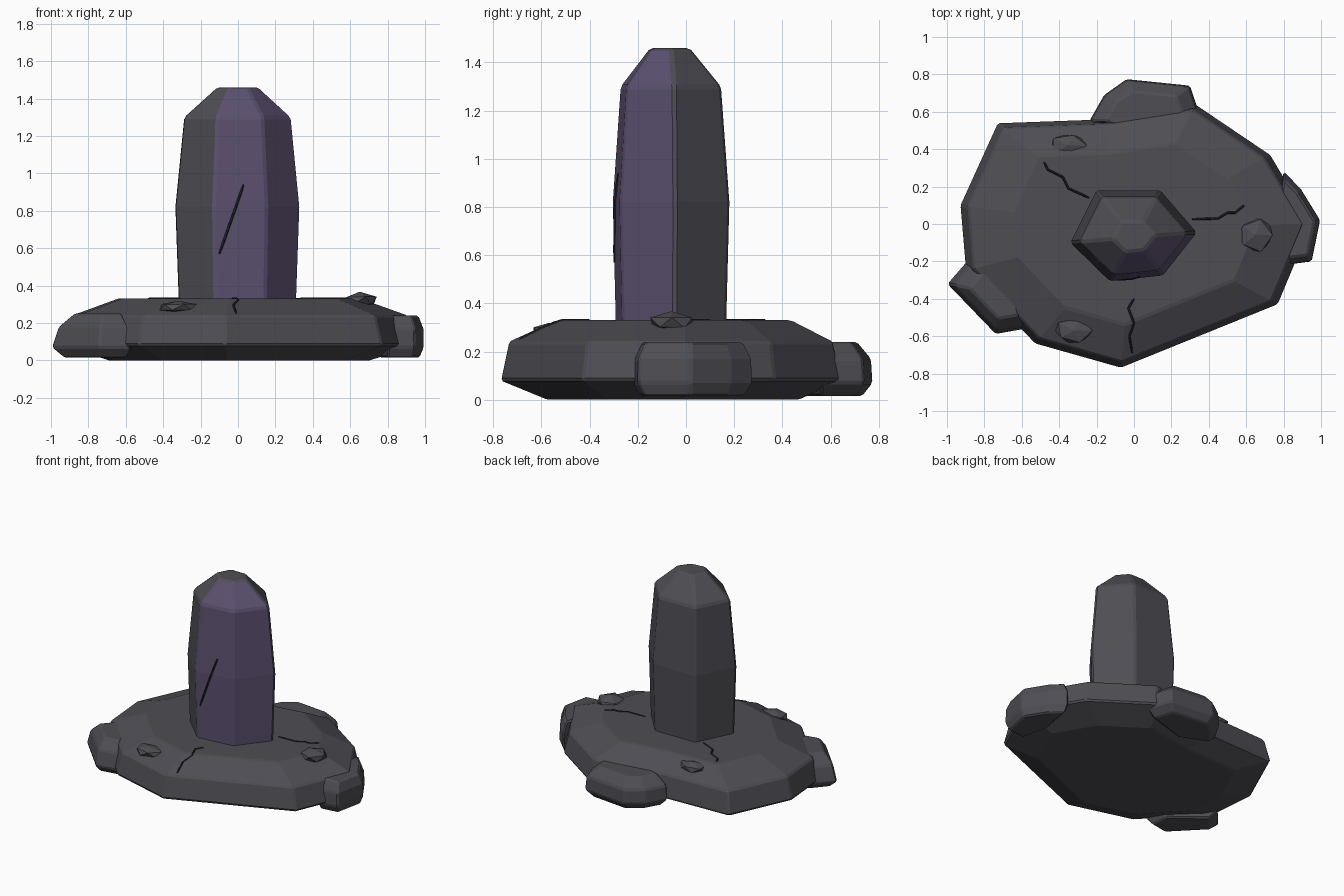
import bpy, bmesh, random
from mathutils import Vector
from mathutils.bvhtree import BVHTree

random.seed(4)
if "Cube" in bpy.data.objects:
    bpy.data.objects.remove(bpy.data.objects["Cube"])


def material(name, r, g, b):
    m = bpy.data.materials.new(name)
    m.use_nodes = True
    m.diffuse_color = (r, g, b, 1)
    m.node_tree.nodes["Principled BSDF"].inputs["Base Color"].default_value = (r, g, b, 1)
    return m


stone = material("dark grey stone", 0.075, 0.075, 0.088)
violet = material("muted violet face", 0.105, 0.08, 0.16)
black = material("crack black", 0.015, 0.015, 0.02)


def finish(name, bm, mats, bevel):
    bmesh.ops.recalc_face_normals(bm, faces=bm.faces)
    me = bpy.data.meshes.new(name)
    bm.to_mesh(me)
    bm.free()
    ob = bpy.data.objects.new(name, me)
    bpy.context.collection.objects.link(ob)
    for m in mats:
        me.materials.append(m)
    if bevel:
        mod = ob.modifiers.new("worn edges", "BEVEL")
        mod.width = bevel
        mod.segments = 1
        mod.limit_method = "ANGLE"
        mod.angle_limit = 0.4
    return ob


def loft(name, outline, levels, centre, mats=(stone,), bevel=0.01, painted=()):
    """Stack scaled copies of an outline; levels hold (height, scale)."""
    bm = bmesh.new()
    c = Vector(centre)
    rings = [[bm.verts.new((*(c + (Vector(p) - c) * s), z)) for p in outline]
             for z, s in levels]
    n = len(outline)
    for low, high in zip(rings, rings[1:]):
        for i in range(n):
            j = (i + 1) % n
            f = bm.faces.new((low[i], low[j], high[j], high[i]))
            f.material_index = int(i in painted)
    bm.faces.new(rings[0][::-1])
    bm.faces.new(rings[-1])
    return finish(name, bm, mats, bevel)


# Broad rock slab
slab = loft("rock_base",
            [(-0.93, 0.1), (-0.73, 0.54), (-0.18, 0.56), (0.33, 0.64), (0.73, 0.37),
             (0.95, 0), (0.77, -0.43), (-0.07, -0.77), (-0.53, -0.64), (-0.9, -0.25)],
            [(0, 0.74), (0.08, 1), (0.24, 0.955), (0.33, 0.69)], (0, -0.02))

# Six-sided standing stone with two violet faces
pillar = loft("standing_stone",
              [(-0.34, -0.1), (-0.13, -0.305), (0.155, -0.275), (0.335, -0.045),
               (0.14, 0.18), (-0.2, 0.18)],
              [(0.25, 0.94), (0.82, 1), (1.3, 0.86), (1.46, 0.34)],
              (0, -0.07), (stone, violet), 0.012, painted=(1, 2))

# Boulders around the rim
loft("back_boulder", [(-0.24, 0.55), (0, 0.45), (0.36, 0.56), (0.3, 0.74), (-0.04, 0.775), (-0.16, 0.69)],
     [(0.015, 0.8), (0.07, 1), (0.17, 0.97), (0.24, 0.7)], (0.05, 0.56))
loft("left_boulder", [(0.8, 0.28), (0.75, 0), (0.8, -0.22), (0.95, -0.2), (0.995, 0.02), (0.89, 0.19)],
     [(0.015, 0.88), (0.07, 1), (0.17, 0.99), (0.24, 0.85)], (0.8, 0.02))
loft("right_boulder", [(-1, -0.32), (-0.74, -0.59), (-0.57, -0.56), (-0.58, -0.4), (-0.87, -0.17)],
     [(0.015, 0.78), (0.07, 1), (0.18, 0.88), (0.25, 0.6)], (-0.7, -0.38))

# Faceted pebbles lying on the slab
for name, pos, size in (("back_pebble", (-0.35, 0.42, 0.29), (0.11, 0.07, 0.04)),
                        ("left_pebble", (0.65, -0.06, 0.32), (0.1, 0.1, 0.045)),
                        ("front_pebble", (-0.32, -0.57, 0.285), (0.11, 0.075, 0.036))):
    bm = bmesh.new()
    bmesh.ops.create_icosphere(bm, subdivisions=1, radius=1)
    for v in bm.verts:
        wobble = random.uniform(0.88, 1.08)
        v.co = Vector(pos) + Vector(a * b * wobble for a, b in zip(v.co, size))
    finish(name, bm, (stone,), 0)


def surface(ob):
    return BVHTree.FromPolygons([v.co for v in ob.data.vertices],
                                [p.vertices for p in ob.data.polygons])


def crack(name, points, radius):
    """Thin dark line along a path, tapering to both ends."""
    cu = bpy.data.curves.new(name, "CURVE")
    cu.dimensions = "3D"
    cu.bevel_depth = radius
    cu.bevel_resolution = 0
    cu.use_fill_caps = True
    sp = cu.splines.new("POLY")
    sp.points.add(len(points) - 1)
    for i, p in enumerate(points):
        sp.points[i].co = (*p, 1)
        sp.points[i].radius = 0.6 if i in (0, len(points) - 1) else 1
    cu.materials.append(black)
    bpy.context.collection.objects.link(bpy.data.objects.new(name, cu))


def drape(path, tree, origin, direction, steps=4):
    pts = [Vector(p) for p in path]
    dense = [a.lerp(b, k / steps) for a, b in zip(pts, pts[1:]) for k in range(steps)] + pts[-1:]
    hits = (tree.ray_cast(origin(p), direction)[0] for p in dense)
    return [h for h in hits if h]


# Cracks across the slab
ground = surface(slab)
for name, path in (("back_crack", [(-0.48, 0.33), (-0.46, 0.29), (-0.38, 0.25), (-0.35, 0.19), (-0.24, 0.14)]),
                   ("left_crack", [(0.31, 0.025), (0.45, 0.03), (0.5, 0.06), (0.54, 0.06), (0.59, 0.1)]),
                   ("front_crack", [(0, -0.4), (-0.03, -0.45), (0, -0.53), (-0.025, -0.6), (-0.01, -0.69)])):
    crack(name, drape(path, ground, lambda p: Vector((p.x, p.y, 2)), Vector((0, 0, -1))), 0.006)

# Slanted scratch on the front of the standing stone
crack("front_scratch", drape([(-0.1, 0.57), (0.03, 0.94)], surface(pillar),
                             lambda p: Vector((p.x, -2, p.y)), Vector((0, 1, 0)), 8), 0.007)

-- Work task --
The listing above must be retyped word for word, without the pictures.

-- Answer to the exercise --
import bpy, bmesh, random
from mathutils import Vector
from mathutils.bvhtree import BVHTree

random.seed(4)
if "Cube" in bpy.data.objects:
    bpy.data.objects.remove(bpy.data.objects["Cube"])


def material(name, r, g, b):
    m = bpy.data.materials.new(name)
    m.use_nodes = True
    m.diffuse_color = (r, g, b, 1)
    m.node_tree.nodes["Principled BSDF"].inputs["Base Color"].default_value = (r, g, b, 1)
    return m


stone = material("dark grey stone", 0.075, 0.075, 0.088)
violet = material("muted violet face", 0.105, 0.08, 0.16)
black = material("crack black", 0.015, 0.015, 0.02)


def finish(name, bm, mats, bevel):
    bmesh.ops.recalc_face_normals(bm, faces=bm.faces)
    me = bpy.data.meshes.new(name)
    bm.to_mesh(me)
    bm.free()
    ob = bpy.data.objects.new(name, me)
    bpy.context.collection.objects.link(ob)
    for m in mats:
        me.materials.append(m)
    if bevel:
        mod = ob.modifiers.new("worn edges", "BEVEL")
        mod.width = bevel
        mod.segments = 1
        mod.limit_method = "ANGLE"
        mod.angle_limit = 0.4
    return ob


def loft(name, outline, levels, centre, mats=(stone,), bevel=0.01, painted=()):
    """Stack scaled copies of an outline; levels hold (height, scale)."""
    bm = bmesh.new()
    c = Vector(centre)
    rings = [[bm.verts.new((*(c + (Vector(p) - c) * s), z)) for p in outline]
             for z, s in levels]
    n = len(outline)
    for low, high in zip(rings, rings[1:]):
        for i in range(n):
            j = (i + 1) % n
            f = bm.faces.new((low[i], low[j], high[j], high[i]))
            f.material_index = int(i in painted)
    bm.faces.new(rings[0][::-1])
    bm.faces.new(rings[-1])
    return finish(name, bm, mats, bevel)


# Broad rock slab
slab = loft("rock_base",
            [(-0.93, 0.1), (-0.73, 0.54), (-0.18, 0.56), (0.33, 0.64), (0.73, 0.37),
             (0.95, 0), (0.77, -0.43), (-0.07, -0.77), (-0.53, -0.64), (-0.9, -0.25)],
            [(0, 0.74), (0.08, 1), (0.24, 0.955), (0.33, 0.69)], (0, -0.02))

# Six-sided standing stone with two violet faces
pillar = loft("standing_stone",
              [(-0.34, -0.1), (-0.13, -0.305), (0.155, -0.275), (0.335, -0.045),
               (0.14, 0.18), (-0.2, 0.18)],
              [(0.25, 0.94), (0.82, 1), (1.3, 0.86), (1.46, 0.34)],
              (0, -0.07), (stone, violet), 0.012, painted=(1, 2))

# Boulders around the rim
loft("back_boulder", [(-0.24, 0.55), (0, 0.45), (0.36, 0.56), (0.3, 0.74), (-0.04, 0.775), (-0.16, 0.69)],
     [(0.015, 0.8), (0.07, 1), (0.17, 0.97), (0.24, 0.7)], (0.05, 0.56))
loft("left_boulder", [(0.8, 0.28), (0.75, 0), (0.8, -0.22), (0.95, -0.2), (0.995, 0.02), (0.89, 0.19)],
     [(0.015, 0.88), (0.07, 1), (0.17, 0.99), (0.24, 0.85)], (0.8, 0.02))
loft("right_boulder", [(-1, -0.32), (-0.74, -0.59), (-0.57, -0.56), (-0.58, -0.4), (-0.87, -0.17)],
     [(0.015, 0.78), (0.07, 1), (0.18, 0.88), (0.25, 0.6)], (-0.7, -0.38))

# Faceted pebbles lying on the slab
for name, pos, size in (("back_pebble", (-0.35, 0.42, 0.29), (0.11, 0.07, 0.04)),
                        ("left_pebble", (0.65, -0.06, 0.32), (0.1, 0.1, 0.045)),
                        ("front_pebble", (-0.32, -0.57, 0.285), (0.11, 0.075, 0.036))):
    bm = bmesh.new()
    bmesh.ops.create_icosphere(bm, subdivisions=1, radius=1)
    for v in bm.verts:
        wobble = random.uniform(0.88, 1.08)
        v.co = Vector(pos) + Vector(a * b * wobble for a, b in zip(v.co, size))
    finish(name, bm, (stone,), 0)


def surface(ob):
    return BVHTree.FromPolygons([v.co for v in ob.data.vertices],
                                [p.vertices for p in ob.data.polygons])


def crack(name, points, radius):
    """Thin dark line along a path, tapering to both ends."""
    cu = bpy.data.curves.new(name, "CURVE")
    cu.dimensions = "3D"
    cu.bevel_depth = radius
    cu.bevel_resolution = 0
    cu.use_fill_caps = True
    sp = cu.splines.new("POLY")
    sp.points.add(len(points) - 1)
    for i, p in enumerate(points):
        sp.points[i].co = (*p, 1)
        sp.points[i].radius = 0.6 if i in (0, len(points) - 1) else 1
    cu.materials.append(black)
    bpy.context.collection.objects.link(bpy.data.objects.new(name, cu))


def drape(path, tree, origin, direction, steps=4):
    pts = [Vector(p) for p in path]
    dense = [a.lerp(b, k / steps) for a, b in zip(pts, pts[1:]) for k in range(steps)] + pts[-1:]
    hits = (tree.ray_cast(origin(p), direction)[0] for p in dense)
    return [h for h in hits if h]


# Cracks across the slab
ground = surface(slab)
for name, path in (("back_crack", [(-0.48, 0.33), (-0.46, 0.29), (-0.38, 0.25), (-0.35, 0.19), (-0.24, 0.14)]),
                   ("left_crack", [(0.31, 0.025), (0.45, 0.03), (0.5, 0.06), (0.54, 0.06), (0.59, 0.1)]),
                   ("front_crack", [(0, -0.4), (-0.03, -0.45), (0, -0.53), (-0.025, -0.6), (-0.01, -0.69)])):
    crack(name, drape(path, ground, lambda p: Vector((p.x, p.y, 2)), Vector((0, 0, -1))), 0.006)

# Slanted scratch on the front of the standing stone
crack("front_scratch", drape([(-0.1, 0.57), (0.03, 0.94)], surface(pillar),
                             lambda p: Vector((p.x, -2, p.y)), Vector((0, 1, 0)), 8), 0.007)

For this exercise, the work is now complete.